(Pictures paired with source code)
────────────────
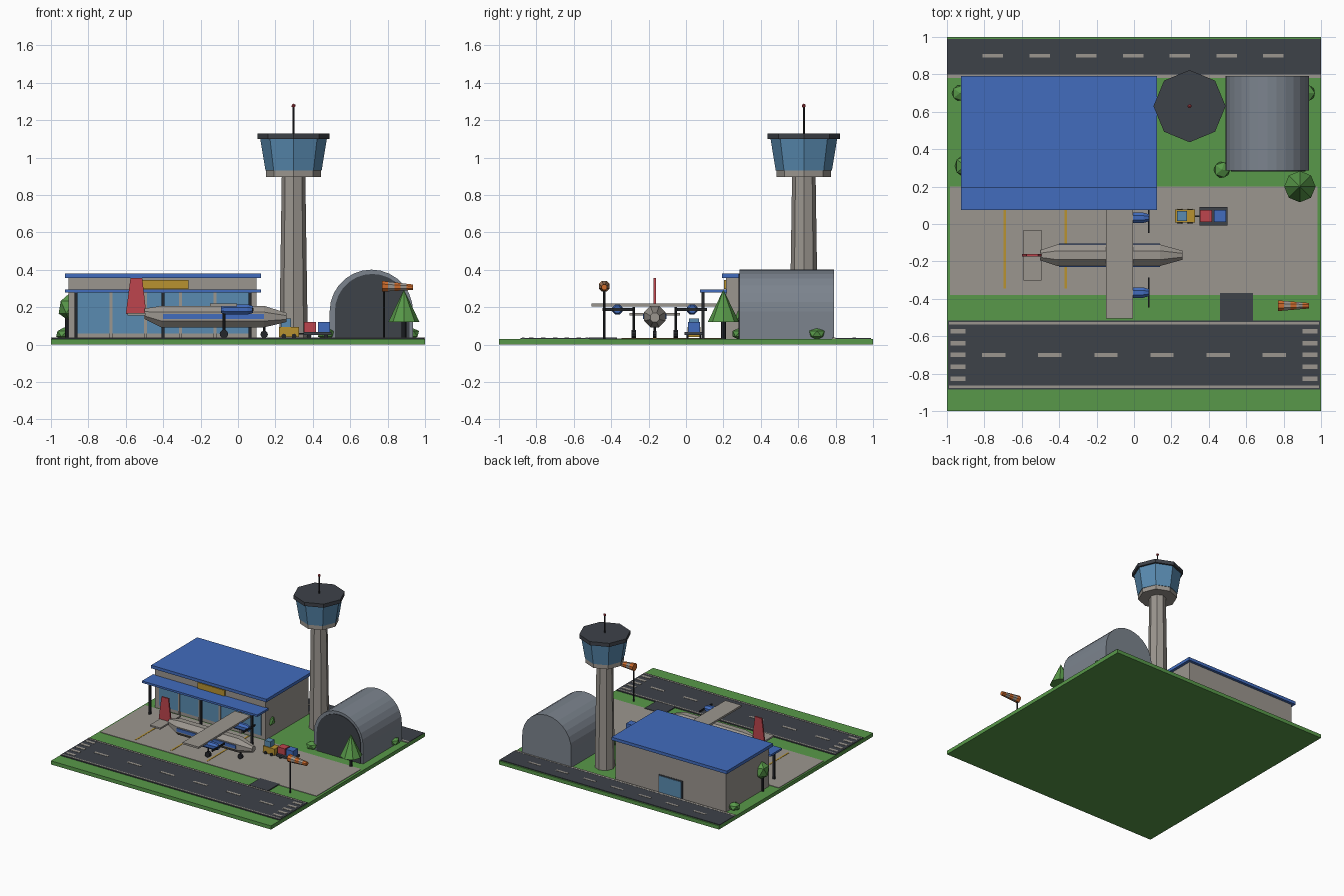
import bpy, bmesh, math
from mathutils import Vector

if "Cube" in bpy.data.objects:
    bpy.data.objects.remove(bpy.data.objects["Cube"])


def material(name, r, g, b):
    m = bpy.data.materials.new(name)
    m.use_nodes = True
    m.diffuse_color = (r, g, b, 1)
    m.node_tree.nodes["Principled BSDF"].inputs["Base Color"].default_value = (r, g, b, 1)
    return m


GRASS = material("grass green", .098, .318, .067)
ASPHALT = material("asphalt", .048, .054, .066)
CONCRETE = material("concrete", .33, .305, .275)
BLUE = material("blue paint", .054, .15, .51)
GLASS = material("glass blue", .10, .26, .44)
YELLOW = material("yellow paint", .48, .29, .03)
RED = material("red paint", .51, .06, .075)
ORANGE = material("orange cloth", .62, .15, .026)
STEEL = material("steel", .2, .23, .27)
BLACK = material("black", .017, .019, .023)
G = .03  # ground level


def finish(name, bm, *mats):
    bmesh.ops.recalc_face_normals(bm, faces=bm.faces)
    mesh = bpy.data.meshes.new(name)
    bm.to_mesh(mesh)
    bm.free()
    for m in mats:
        mesh.materials.append(m)
    ob = bpy.data.objects.new(name, mesh)
    bpy.context.collection.objects.link(ob)
    return ob


def box(name, xs, ys, zs, mat):
    """Box between the given limits on each axis."""
    bm = bmesh.new()
    bmesh.ops.create_cube(bm, size=1)
    for v in bm.verts:
        v.co = [lim[0] if c < 0 else lim[1] for c, lim in zip(v.co, (xs, ys, zs))]
    return finish(name, bm, mat)


def bar(name, x, y, w, d, z, h, mat):
    """Box on a centre point with its underside at z."""
    return box(name, (x - w / 2, x + w / 2), (y - d / 2, y + d / 2), (z, z + h), mat)


def loft(name, centres, radii, mats, n=8, axis="Z", turn=0):
    """Closed tube of n-sided rings; materials alternate from ring to ring."""
    bm = bmesh.new()
    rings = []
    for c, r in zip(centres, radii):
        ring = []
        for i in range(n):
            a = math.tau * (i + turn) / n
            u, v = r * math.cos(a), r * math.sin(a)
            off = {"X": (0, u, v), "Y": (u, 0, v), "Z": (u, v, 0)}[axis]
            ring.append(bm.verts.new(Vector(c) + Vector(off)))
        rings.append(ring)
    for k, (lo, hi) in enumerate(zip(rings, rings[1:])):
        for i in range(n):
            j = (i + 1) % n
            bm.faces.new((lo[i], lo[j], hi[j], hi[i])).material_index = k % len(mats)
    bm.faces.new(rings[0])
    bm.faces.new(rings[-1])
    return finish(name, bm, *mats)


def post(name, x, y, z0, z1, r, mat, r2=None, n=8):
    return loft(name, [(x, y, z0), (x, y, z1)], [r, r if r2 is None else r2], [mat], n)


def prism(name, outline, y0, y1, mat):
    """Extrude an x-z outline along y."""
    bm = bmesh.new()
    face = bm.faces.new([bm.verts.new((x, y0, z)) for x, z in outline])
    new = bmesh.ops.extrude_face_region(bm, geom=[face])["geom"]
    bmesh.ops.translate(bm, vec=(0, y1 - y0, 0),
                        verts=[v for v in new if isinstance(v, bmesh.types.BMVert)])
    return finish(name, bm, mat)


def shrub(name, x, y, z, r, h):
    bm = bmesh.new()
    bmesh.ops.create_icosphere(bm, subdivisions=1, radius=1)
    for v in bm.verts:
        v.co = (x + v.co.x * r, y + v.co.y * r, z + v.co.z * h)
    return finish(name, bm, GRASS)


# Ground, runway, road and apron
box("ground", (-1, 1), (-1, 1), (0, G), GRASS)
box("runway", (-.995, .995), (-.885, -.515), (G, .036), ASPHALT)
box("taxiway", (.46, .635), (-.52, -.37), (G, .038), ASPHALT)
box("apron", (-.985, .98), (-.38, .2), (G, .034), CONCRETE)
box("road", (-1, 1), (.8, .99), (G, .036), ASPHALT)
box("kerb", (-1, 1), (.78, .8), (G, .037), CONCRETE)
for y in (-.87, -.53):
    bar("runway_edge_line", 0, y, 1.98, .012, .036, .002, CONCRETE)
for i in range(6):
    bar("runway_dash", -.75 + .3 * i, -.7, .125, .02, .036, .002, CONCRETE)
for i in range(7):
    bar("road_dash", -.755 + .25 * i, .9, .11, .017, .036, .002, CONCRETE)
for x in (-.94, .94):
    for i in range(5):
        bar("threshold_bar", x, -.7 + .0635 * (i - 2), .08, .024, .036, .002, CONCRETE)
for i in range(3):
    bar("parking_line", -.69 + .325 * i, -.075, .013, .54, .034, .002, YELLOW)

# Terminal
box("terminal_walls", (-.905, .1), (.215, .77), (G, .356), CONCRETE)
box("terminal_roof", (-.925, .123), (.193, .792), (.355, .38), BLUE)
box("canopy", (-.925, .123), (.075, .22), (.28, .296), BLUE)
box("front_glass", (-.865, .065), (.208, .216), (.06, .28), GLASS)
for i in range(4):
    bar("mullion", -.68 + .186 * i, .207, .016, .012, G, .25, CONCRETE)
for x in (-.865, -.4, .065):
    bar("canopy_post", x, .09, .016, .016, G, .25, BLACK)
box("sign_panel", (-.51, -.265), (.203, .216), (.297, .345), YELLOW)
box("back_door_frame", (-.51, -.29), (.769, .773), (G, .18), ASPHALT)
box("back_door", (-.5, -.3), (.77, .776), (G, .17), GLASS)

# Control tower
TX, TY = .297, .63
post("tower_shaft", TX, TY, G, .9, .076, CONCRETE, .063)
post("tower_collar", TX, TY, .895, .932, .146, CONCRETE)
post("tower_cab", TX, TY, .93, 1.1, .15, GLASS, .178)
post("tower_roof", TX, TY, 1.1, 1.13, .193, ASPHALT)
post("antenna", TX, TY, 1.13, 1.27, .005, BLACK)
shrub("beacon", TX, TY, 1.277, .012, .012).data.materials[0] = RED

# Hangar: round-topped shell with a dark doorway plate
def arch(cx, r, cz, n=14):
    top = [(cx + r * math.cos(math.pi * i / n), cz + r * math.sin(math.pi * i / n))
           for i in range(n + 1)]
    return [(cx + r, G)] + top + [(cx - r, G)]

prism("hangar_shell", arch(.713, .223, .178), .287, .79, STEEL)
prism("hangar_doorway", arch(.718, .2, .178), .281, .288, ASPHALT)

# Aircraft
PY = -.167
loft("fuselage", [(-.5, PY, .165), (-.41, PY, .15), (.14, PY, .15), (.26, PY, .145)],
     [.03, .062, .062, .026], [CONCRETE], 8, "X", .5)
box("main_wing", (-.15, -.005), (PY - .338, PY + .338), (.205, .22), CONCRETE)
box("tailplane", (-.59, -.495), (PY - .135, PY + .135), (.155, .168), CONCRETE)
prism("tail_fin", [(-.6, .165), (-.49, .165), (-.512, .355), (-.575, .355)],
      PY - .006, PY + .006, RED)
loft("nose_strut", [(.14, PY, .05), (.14, PY, .13)], [.006] * 2, [BLACK])
loft("nose_wheel", [(.14, PY - .01, .055), (.14, PY + .01, .055)], [.02] * 2, [BLACK], 10, "Y")
for s in (-1, 1):
    bar("side_stripe", -.13, PY + s * .059, .54, .008, .138, .027, BLUE)
    ey, wy = PY + s * .2, PY + s * .113
    loft("engine", [(-.09, ey, .188), (-.06, ey, .188), (.05, ey, .188), (.08, ey, .188)],
         [.02, .03, .03, .02], [BLUE], 8, "X", .5)
    bar("propeller", .078, ey, .008, .16, .181, .014, BLACK)
    post("main_strut", -.075, wy, .05, .2, .007, BLACK)
    loft("main_wheel", [(-.075, wy - .012, .057), (-.075, wy + .012, .057)],
         [.023] * 2, [BLACK], 10, "Y")

# Baggage tug and cart
box("tug_body", (.22, .327), (.008, .077), (.042, .095), YELLOW)
box("tug_cab", (.23, .283), (.015, .07), (.095, .14), GLASS)
box("cart_bed", (.35, .5), (-.008, .09), (.052, .068), ASPHALT)
box("red_case", (.352, .418), (.012, .075), (.068, .12), RED)
box("blue_case", (.428, .492), (.012, .075), (.068, .12), BLUE)
box("tow_bar", (.325, .352), (.037, .046), (.054, .062), BLACK)
for x in (.245, .3, .38, .47):
    for y in (.008, .076):
        loft("cart_wheel", [(x, y - .005, .046), (x, y + .005, .046)],
             [.013] * 2, [BLACK], 8, "Y")

# Windsock
post("windsock_pole", .78, -.437, G, .335, .006, BLACK)
loft("windsock", [(.77 + .033 * i, -.437, .312 - .001 * i) for i in range(6)],
     [.031 - .003 * i for i in range(6)], [ORANGE, CONCRETE], 8, "X", .5)

# Trees and bushes
post("pine_trunk", .887, .2, G, .13, .013, BLACK)
post("pine_crown", .887, .2, .12, .29, .084, GRASS, .002)
shrub("round_tree", -.9, .31, .2, .066, .075)
post("round_tree_trunk", -.915, .31, G, .15, .011, BLACK)
shrub("wall_shrub", .07, .3, .155, .052, .055)
for x, y in ((.47, .29), (.925, .7), (-.93, .7)):
    shrub("bush", x, y, .058, .048, .034)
────────────────
What you have to do: Your task is to return each line of the data above that contains the string "YELLOW".

Final answer:
YELLOW = material("yellow paint", .48, .29, .03)
    bar("parking_line", -.69 + .325 * i, -.075, .013, .54, .034, .002, YELLOW)
box("sign_panel", (-.51, -.265), (.203, .216), (.297, .345), YELLOW)
box("tug_body", (.22, .327), (.008, .077), (.042, .095), YELLOW)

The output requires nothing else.